Yet The Challenge Posed By Vaccine Hesitancy In Africa Is Formidable, And South Sudan Is Not An Isolated Case.

By John Sparks

When the world-wide vaccine alliance, GAVI, announced that 132,000 AstraZeneca vaccines had been designated for South Sudan, doctors and health officials in this impoverished country were both surprised and overjoyed. Health facilities in South Sudan – one of the poorest and least stable countries in the world – are rudimentary. The government depends on aid agencies and NGOs to operate them and it can barely afford to pay the staff.

Nevertheless, the first batch of vaccines, along with 132,500 syringes and 1,325 disposal boxes touched down at the airport in the capital, Juba, at the end of March and the authorities drew up plans to distribute them at three vaccination centres in the city. Officials said they hoped to vaccinate 40% of the population by the end of 2022. Dr Isaac Maker, the medical director at Juba’s teaching hospital, remembers how he felt when he heard the news. “I did not expect the vaccine to come here,” he told Sky News.

“My own brother bought a ticket to go to Canada to get vaccinated because we didn’t know it was coming and now that it is here, I am so happy, I am so happy and pleased, and I am encouraging everyone. “The only way to protect yourself is to get a vaccine.” Yet Dr Maker is the first to acknowledge that South Sudan’s vaccination programme, which started distributing jabs in mid-April, has run into a serious problem. “The first days when we come here, there was nobody, the first day there was only 19 (people),” he said, pointing at his sparsely populated clinic on the hospital’s second floor.

When we arrived at 8am, there were a handful of people waiting for their jabs amid rows and rows of empty metallic seats. It was certainly the quietest part of what is a chaotic and over-occupied facility. One man, a church minister called Jacob Rango, said his efforts to convince the congregation to get a jab had not gone very far. “The problem is people’s attitudes because they are given different information,” he said. “Some say that once you are vaccinated you will become infertile, others say it gives you other diseases. People are not ready.”

Reverend Rango’s personal experience is reflected in the health ministry’s numbers. One month into South Sudan’s COVID-19 vaccination program only 7,000 people have taken one and the vaccines will expire in mid-July. Health officials worry they may end up wasting tens of thousands of vaccines. I asked Dr Maker whether it was realistic to expect delivery of another consignment via the COVAX program if he could not use the ones he has been given. “We don’t want them to let them expire,” he said.
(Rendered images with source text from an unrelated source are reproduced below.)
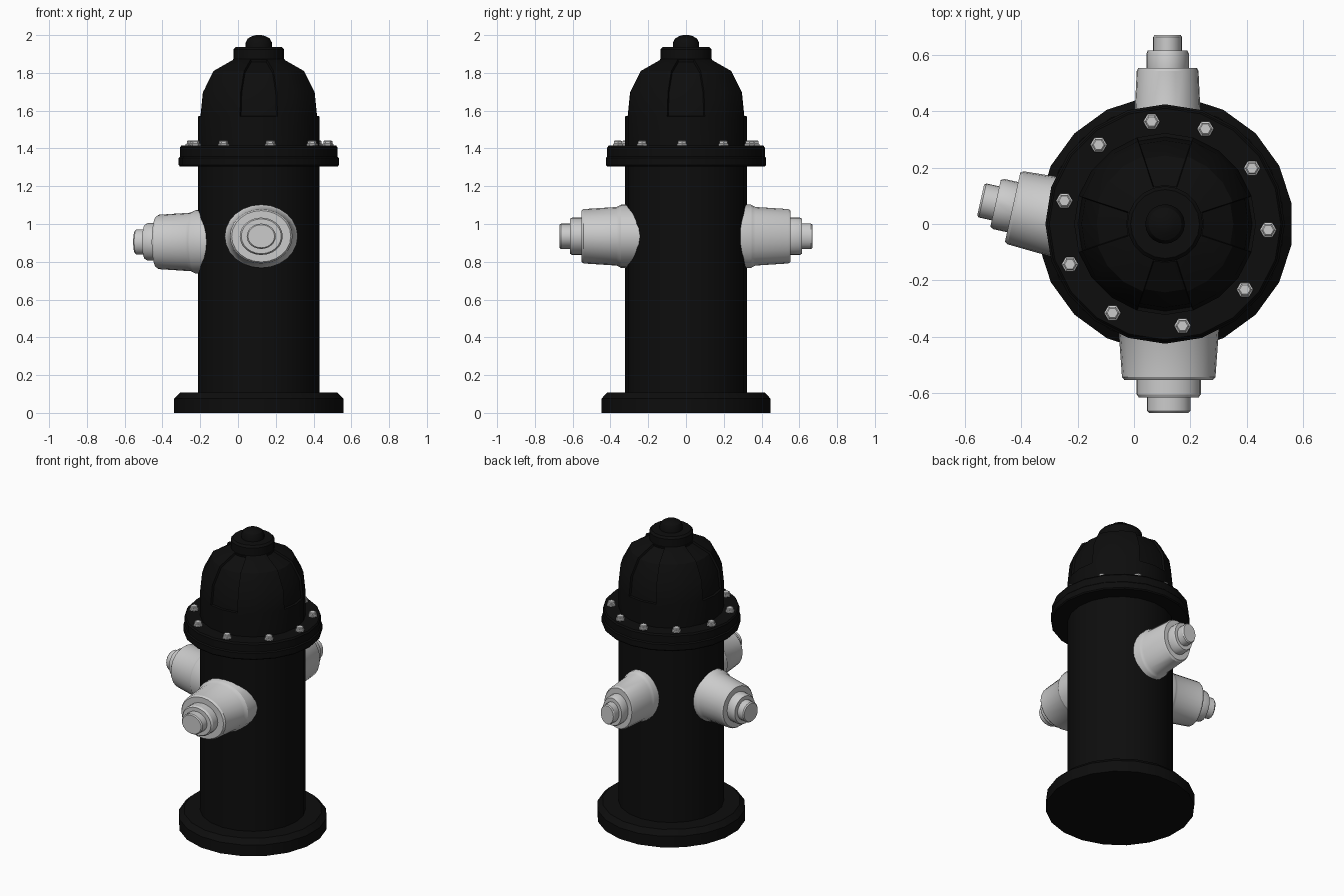
import bpy, bmesh, math
from mathutils import Matrix, Vector

if "Cube" in bpy.data.objects:
    bpy.data.objects.remove(bpy.data.objects["Cube"])

CX = 0.11  # the barrel axis sits right of centre because of the side outlet

black = bpy.data.materials.new("black_paint")
black.diffuse_color = (0.004, 0.004, 0.004, 1)
black.use_nodes = True
black.node_tree.nodes["Principled BSDF"].inputs["Base Color"].default_value = black.diffuse_color


def lathe(name, profile, sides, matrix, mat=None, turn=0.0, edit=None):
    """Spin a (radius, height) profile around local z, closing both ends."""
    bm = bmesh.new()
    rings = []
    for r, h in profile:
        rings.append([bm.verts.new((r * math.cos(turn + math.tau * i / sides),
                                    r * math.sin(turn + math.tau * i / sides), h))
                      for i in range(sides)])
    for a, b in zip(rings, rings[1:]):
        for i in range(sides):
            j = (i + 1) % sides
            bm.faces.new((a[i], a[j], b[j], b[i]))
    bm.faces.new(rings[0][::-1])
    bm.faces.new(rings[-1])
    bm.normal_update()
    if edit:
        edit(bm)
    bm.transform(matrix)
    bmesh.ops.recalc_face_normals(bm, faces=bm.faces)
    me = bpy.data.meshes.new(name)
    bm.to_mesh(me)
    bm.free()
    ob = bpy.data.objects.new(name, me)
    bpy.context.collection.objects.link(ob)
    if mat:
        me.materials.append(mat)
    bpy.ops.object.select_all(action='DESELECT')
    ob.select_set(True)
    bpy.context.view_layer.objects.active = ob
    bpy.ops.object.shade_smooth_by_angle(angle=math.radians(30))
    return ob


axis = Matrix.Translation((CX, 0, 0))

# Base plate, barrel and bolted collar
lathe("base_plate", [(0.454, 0), (0.454, 0.075), (0.422, 0.107), (0.30, 0.107)],
      20, axis, black, math.radians(9))
lathe("barrel", [(0.322, 0.05), (0.322, 1.33)], 20, axis, black)
lathe("collar", [(0.30, 1.305), (0.418, 1.305), (0.424, 1.312), (0.424, 1.35),
                 (0.417, 1.357), (0.417, 1.405), (0.41, 1.415), (0.30, 1.415)],
      20, axis, black)


# Dome with four recessed panels
def recess(bm):
    for k in range(4):
        d = Vector((math.cos(k * math.pi / 2), math.sin(k * math.pi / 2)))
        panel = []
        for f in bm.faces:
            c = f.calc_center_median()
            if 1.57 < c.z < 1.865 and c.xy.length > 0.01 and c.xy.normalized().dot(d) > math.cos(math.radians(17)):
                panel.append(f)
        bmesh.ops.inset_region(bm, faces=panel, thickness=0.004, depth=-0.013,
                               use_even_offset=True)


lathe("dome", [(0.322, 1.40), (0.322, 1.57), (0.309, 1.70), (0.252, 1.81),
               (0.138, 1.872), (0.10, 1.88)], 20, axis, black, 0, recess)

# Top cap and knob
lathe("top_cap", [(0.12, 1.86), (0.134, 1.872), (0.134, 1.925), (0.122, 1.938), (0.05, 1.938)],
      20, axis, black)
lathe("top_knob", [(0.07, 1.92), (0.07, 1.96), (0.058, 1.982), (0.035, 1.995), (0.015, 2.0)],
      20, axis, black)

# Ring of slightly uneven hex bolts
for i, a in enumerate((-3.3, 32.7, 67, 97.5, 130, 167, 203, 239.4, 279.7, 320.6)):
    a = math.radians(a)
    m = Matrix.Translation((CX + 0.366 * math.cos(a), 0.366 * math.sin(a), 0))
    lathe(f"bolt_{i + 1}", [(0.030, 1.405), (0.030, 1.423), (0.024, 1.427),
                            (0.024, 1.438), (0.019, 1.442)], 6, m)

# Three stepped outlets: pivot, heading, width factor
outlet = [(0.168, 0.15), (0.168, 0.343), (0.163, 0.352), (0.155, 0.368), (0.144, 0.542),
          (0.136, 0.553), (0.099, 0.553), (0.099, 0.603), (0.092, 0.615),
          (0.067, 0.615), (0.067, 0.662), (0.061, 0.669)]
for name, x, y, z, heading, width in (("front_outlet", 0.123, 0, 0.935, -90, 1.15),
                                      ("back_outlet", 0.119, 0, 0.935, 90, 0.76),
                                      ("side_outlet", 0.11, -0.06, 0.905, 167.5, 0.92)):
    m = (Matrix.Translation((x, y, z)) @ Matrix.Rotation(math.radians(heading), 4, 'Z')
         @ Matrix.Rotation(math.pi / 2, 4, 'Y') @ Matrix.Diagonal((1, width, 1, 1)))
    lathe(name, outlet, 24, m)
“It would be a disaster if the vaccines expired and then we have a wave of COVID-19 killing our people and they had a chance to come for a vaccination. “The majority of people in South Sudan do not know what is going on in India so we need to inform them.” South Sudan is in a vulnerable position as highly infectious strains from India and Britain threaten to overwhelm this country’s inadequate health system. But Dr Maker’s concerns apply equally to the African continent where only 1% of the population have received a COVID-19 vaccine so far. According to the World Health Organization, dozens of African countries are now dealing with this “low rollout” scenario.

In total, 49 nations have received vaccines but only 17 have managed to administer more than 50% of doses allocated through COVAX. Until now, concern in – and for – Africa has rested chiefly on the issue of “vaccine equity” after much of the world’s global supply was reserved by wealthier countries like Britain and the United States. Supply problems have been exacerbated by the fact that the principal manufacturer of vaccines destined for Africa, the Serum Institute of India, has suspended exports while dealing with the crisis in India. Yet The Challenge Posed By Vaccine Hesitancy In Africa Is Formidable, And South Sudan Is Not An Isolated Case. Propaganda and misinformation propagated on the internet are rife and will have to be tackled effectively if the consequences of mass infection are to be avoided.

This news was originally published at News Sky.